Zhou Yumin, former mayor of Quanzhou, explains why Mazu is so significant to Quanzhou people.
"Heavenly Queen, or Mazu, is the sea goddess of protection of fishermen. Those who did business in ancient times frequently worshiped her. At that time, navigation facilities weren't well developed and it was difficult for people to struggle with the turbulent sea, which was very dangerous. They needed something to have faith in, which was Mazu."
Oyster Shell House
Every year, on the birthday of Mazu, there is a grand celebration to worship her in Xunpu village. The celebration lasts two to three days. Some middle-aged and elderly women dress up in red coats, black pants and flat coiled hair. These devout women burn incense to pay tribute to Mazu. This annual event has attracted people from all walks of life. 67-year-old Huang Liqing is a villager there. She often sets out to sea to catch oysters. She told us what she had prepared for this day.

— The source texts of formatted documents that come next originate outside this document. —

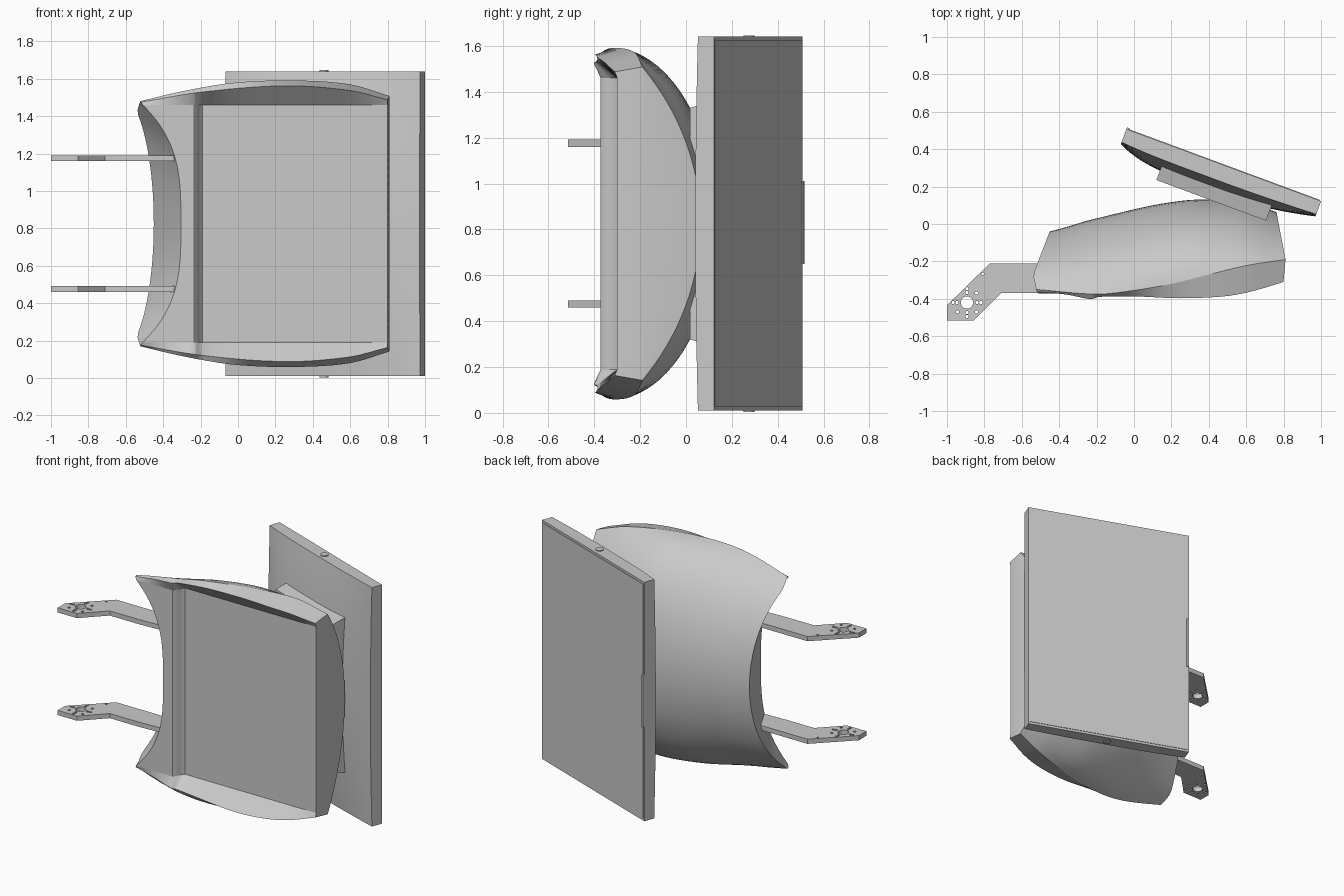
import bpy, bmesh, math
from mathutils import Matrix

if "Cube" in bpy.data.objects:
    bpy.data.objects.remove(bpy.data.objects["Cube"])

grey = bpy.data.materials.new("light_grey")
grey.diffuse_color = (0.59, 0.59, 0.59, 1)
grey.use_nodes = True
grey.node_tree.nodes["Principled BSDF"].inputs["Base Color"].default_value = grey.diffuse_color
MID = 0.825  # mirror height of the whole model


def finish(obj, angle=30):
    if not obj.data.materials:
        obj.data.materials.append(grey)
    bpy.ops.object.select_all(action='DESELECT')
    obj.select_set(True)
    bpy.context.view_layer.objects.active = obj
    bpy.ops.object.shade_smooth_by_angle(angle=math.radians(angle))
    return obj


def mesh_object(name, bm, matrix=None):
    bmesh.ops.remove_doubles(bm, verts=bm.verts, dist=1e-5)
    bmesh.ops.recalc_face_normals(bm, faces=bm.faces)
    me = bpy.data.meshes.new(name)
    bm.to_mesh(me)
    bm.free()
    obj = bpy.data.objects.new(name, me)
    bpy.context.collection.objects.link(obj)
    if matrix:
        obj.matrix_world = matrix
    return finish(obj)


def curve(pts, x):
    """Smooth curve through (x, value) points."""
    n = len(pts)
    if x <= pts[0][0]:
        return pts[0][1]
    if x >= pts[-1][0]:
        return pts[-1][1]

    def slope(i):
        a, b = pts[max(i - 1, 0)], pts[min(i + 1, n - 1)]
        return (b[1] - a[1]) / (b[0] - a[0])
    i = max(k for k in range(n - 1) if pts[k][0] <= x)
    (x0, y0), (x1, y1) = pts[i], pts[i + 1]
    w = x1 - x0
    t = (x - x0) / w
    return ((2*t**3 - 3*t*t + 1) * y0 + (t**3 - 2*t*t + t) * w * slope(i)
            + (3*t*t - 2*t**3) * y1 + (t**3 - t*t) * w * slope(i + 1))


# ---- body: curved back shell, recessed front, lips above and below ----
BACK = [(-.5, -.04), (-.2, .03), (.085, .097), (.28, .127), (.4, .131), (.55, .125), (.7, .096), (.8, .063)]
CREASE_Y = [(-.5, -.35), (-.2, -.375), (0, -.355), (.2, -.32), (.4, -.27), (.6, -.222), (.8, -.19)]
CREASE_H = [(-.5, .655), (-.35, .695), (-.2, .727), (0, .756), (.3, .766), (.6, .745), (.8, .683)]
RIM_Y = [(-.5, -.362), (-.36, -.376), (-.23, -.402), (-.19, -.39), (.0, -.387), (.25, -.397), (.5, -.385),
         (.65, -.355), (.8, -.31)]
RIM_H = [(-.5, .65), (-.2, .703), (.25, .737), (.6, .712), (.8, .662)]
SWEEP = [(-.5, 68), (.3, 86), (.8, 36)]
N = 33


def left_edge(y):
    return -.54 + (.39 * (y + .27) if y > -.27 else .22 * (-.27 - y))


def right_edge(y):
    return .81 - (.19 * (y + .19) if y > -.19 else .09 * (-.19 - y))


def place(x, y, z, left):
    """Bend the ends of the body to their cut outlines."""
    if x < -.25:
        x = left + (x + .5) / .25 * (-.25 - left)
    elif x > .6:
        x = .6 + (x - .6) / .2 * (right_edge(y) - .6)
    return (x, y, z + MID)


def panel_y(x):
    t = min(max((x + .235) / .045, 0), 1)
    return -.372 + .072 * t * t * (3 - 2 * t)


def section(x):
    yb, yc, h = curve(BACK, x), curve(CREASE_Y, x), curve(CREASE_H, x)
    phi = math.radians(curve(SWEEP, x))
    pts = []
    for i in range(N):                                   # back arc, top to bottom
        a = phi * (1 - 2 * i / (N - 1))
        y = yc + (yb - yc) * (math.cos(a) - math.cos(phi)) / (1 - math.cos(phi))
        pts.append(place(x, y, h * math.sin(a) / math.sin(phi), left_edge(y)))
    ry, rh, py = curve(RIM_Y, x), curve(RIM_H, x), panel_y(x)
    pts.append(place(x, ry, -rh, left_edge(ry)))         # lower lip
    for i in range(N):                                   # front panel, bottom to top
        t = 2 * i / (N - 1) - 1
        pts.append(place(x, py, .635 * t, -.305 - .205 * abs(t) ** 3.2))
    pts.append(place(x, ry, rh, left_edge(ry)))          # upper lip
    return pts


bm = bmesh.new()
stations = [-.5, -.46, -.42, -.38, -.34, -.3, -.265, -.235, -.225, -.2125, -.2, -.19]
stations += [-.15 + .05 * i for i in range(20)]
rings = [[bm.verts.new(p) for p in section(x)] for x in stations]
R = len(rings[0])
for a, b in zip(rings, rings[1:]):
    for i in range(R):
        j = (i + 1) % R
        bm.faces.new((a[i], a[j], b[j], b[i]))
    for i in (0, N - 1, N, N + 1, 2 * N, R - 1):         # crisp creases along the lips
        bm.edges.get((a[i], b[i])).smooth = False


def fill_end(ring, middle):
    arc, front = ring[:N], ring[N + 1:2 * N + 1][::-1]
    rows = [arc, front]
    if middle:                                           # straight fold across the end
        rows.insert(1, [bm.verts.new((.81, -.19, v.co.z)) for v in arc])
    for p, q in zip(rows, rows[1:]):
        for i in range(N - 1):
            bm.faces.new((p[i], p[i + 1], q[i + 1], q[i]))
    bm.faces.new((rows[-2][0], front[0], ring[-1]))
    bm.faces.new((rows[-2][-1], front[-1], ring[N]))


fill_end(rings[0], False)
fill_end(rings[-1], True)
mesh_object("body_shell", bm)


# ---- two mounting arms with drilled ends ----
def circle(cx, cy, r, n):
    return [(cx + r * math.cos(2 * math.pi * k / n), cy + r * math.sin(2 * math.pi * k / n)) for k in range(n)]


OUTLINE = [(-1, -.435), (-.77, -.21), (-.36, -.21), (-.32, -.36), (-.5, -.368), (-.71, -.368), (-.855, -.515), (-1, -.515)]
HX, HY = -.893, -.42
holes = [circle(HX, HY, .033, 24), circle(-.808, -.266, .007, 10)]
for k in range(4):
    a = k * math.pi / 2
    for r, turn in ((.053, 0), (.074, 0), (.072, math.pi / 4)):
        if turn and k == 1:                              # no room beside the slanted edge
            continue
        holes.append(circle(HX + r * math.cos(a + turn), HY + r * math.sin(a + turn), .009, 10))
for name, z in (("upper_arm", 1.175), ("lower_arm", .475)):
    cu = bpy.data.curves.new(name, 'CURVE')
    cu.dimensions = '2D'
    cu.fill_mode = 'BOTH'
    cu.extrude = .016
    for pts in [OUTLINE] + holes:
        sp = cu.splines.new('POLY')
        sp.points.add(len(pts) - 1)
        for p, (x, y) in zip(sp.points, pts):
            p.co = (x, y, 0, 1)
        sp.use_cyclic_u = True
    arm = bpy.data.objects.new(name, cu)
    arm.location.z = z
    bpy.context.collection.objects.link(arm)
    bpy.ops.object.select_all(action='DESELECT')
    arm.select_set(True)
    bpy.context.view_layer.objects.active = arm
    bpy.ops.object.convert(target='MESH')
    finish(bpy.context.view_layer.objects.active)

# ---- angled display: flat back, domed front ----
TILT = Matrix.Translation((.48, .315, MID)) @ Matrix.Rotation(math.atan2(-.385, 1.04), 4, 'Z')
W, H, T = .555, .815, .075
bm = bmesh.new()
NU, NV = 24, 20
front = []
for i in range(NU + 1):
    u = 2 * i / NU - 1
    row = []
    for j in range(NV + 1):
        v = 2 * j / NV - 1
        dome = 1 - abs(u) ** (4 if u < 0 else 2)
        bulge = .066 * dome * (1 - .8 * v * v) + .012 * (1 - v * v)
        row.append(bm.verts.new((u * W, -T - bulge, v * H)))
    front.append(row)
for i in range(NU):
    for j in range(NV):
        bm.faces.new((front[i][j], front[i + 1][j], front[i + 1][j + 1], front[i][j + 1]))
edge = [e for e in bm.edges if e.is_boundary]
ext = bmesh.ops.extrude_edge_only(bm, edges=edge)["geom"]
for v in (g for g in ext if isinstance(g, bmesh.types.BMVert)):
    v.co.y = 0
bmesh.ops.holes_fill(bm, edges=[e for e in bm.edges if e.is_boundary], sides=0)
mesh_object("display_housing", bm, TILT)


def tilted_box(name, x0, x1, y0, y1, z0, z1, taper=0):
    b = bmesh.new()
    bmesh.ops.create_cube(b, size=1)
    for v in b.verts:
        t = taper if v.co.y < 0 else 0
        v.co = (x0 if v.co.x < 0 else x1, y0 if v.co.y < 0 else y1,
                (z0 + t if v.co.z < 0 else z1 - t) - MID)
    return mesh_object(name, b, TILT)


tilted_box("screen_plate", -.545, .545, -.002, .004, .025, 1.625)
tilted_box("edge_tab", -.555, -.538, -.04, .009, .65, 1.01)
tilted_box("mount_pad", -.31, .315, -.20, -.09, .29, 1.36, .03)

# ---- small round studs on the display's top and bottom edges ----
for name, z in (("top_stud", H), ("bottom_stud", -H)):
    bm = bmesh.new()
    bmesh.ops.create_cone(bm, cap_ends=True, segments=24, radius1=.025, radius2=.025, depth=.012,
                          matrix=Matrix.Translation((-.005, -.045, z)))
    mesh_object(name, bm, TILT)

"Tomorrow is Mazu's birthday. We prepared meat balls, various kinds of fish and shrimps. We hope Mazu will bless us with a safe life."
Believe it or not, such worship seems not to be in vain. There is a story saying once when some fishermen went fishing in the sea, their ship nearly sank. They shouted loudly and asked Mazu for help. After hours of struggle, they returned safely. 22-year-old Zhang Yumei is a college student from the village. Although she is exposed to modern society, she thinks that such a festival should be preserved.
"I think the worship reflects Mazu culture. It's a good way to communicate with people across the straits. Some people may think it is just simple superstition, but I prefer to take it as culture. When you see the scale of the celebrations, you can see it's a unique culture of our own."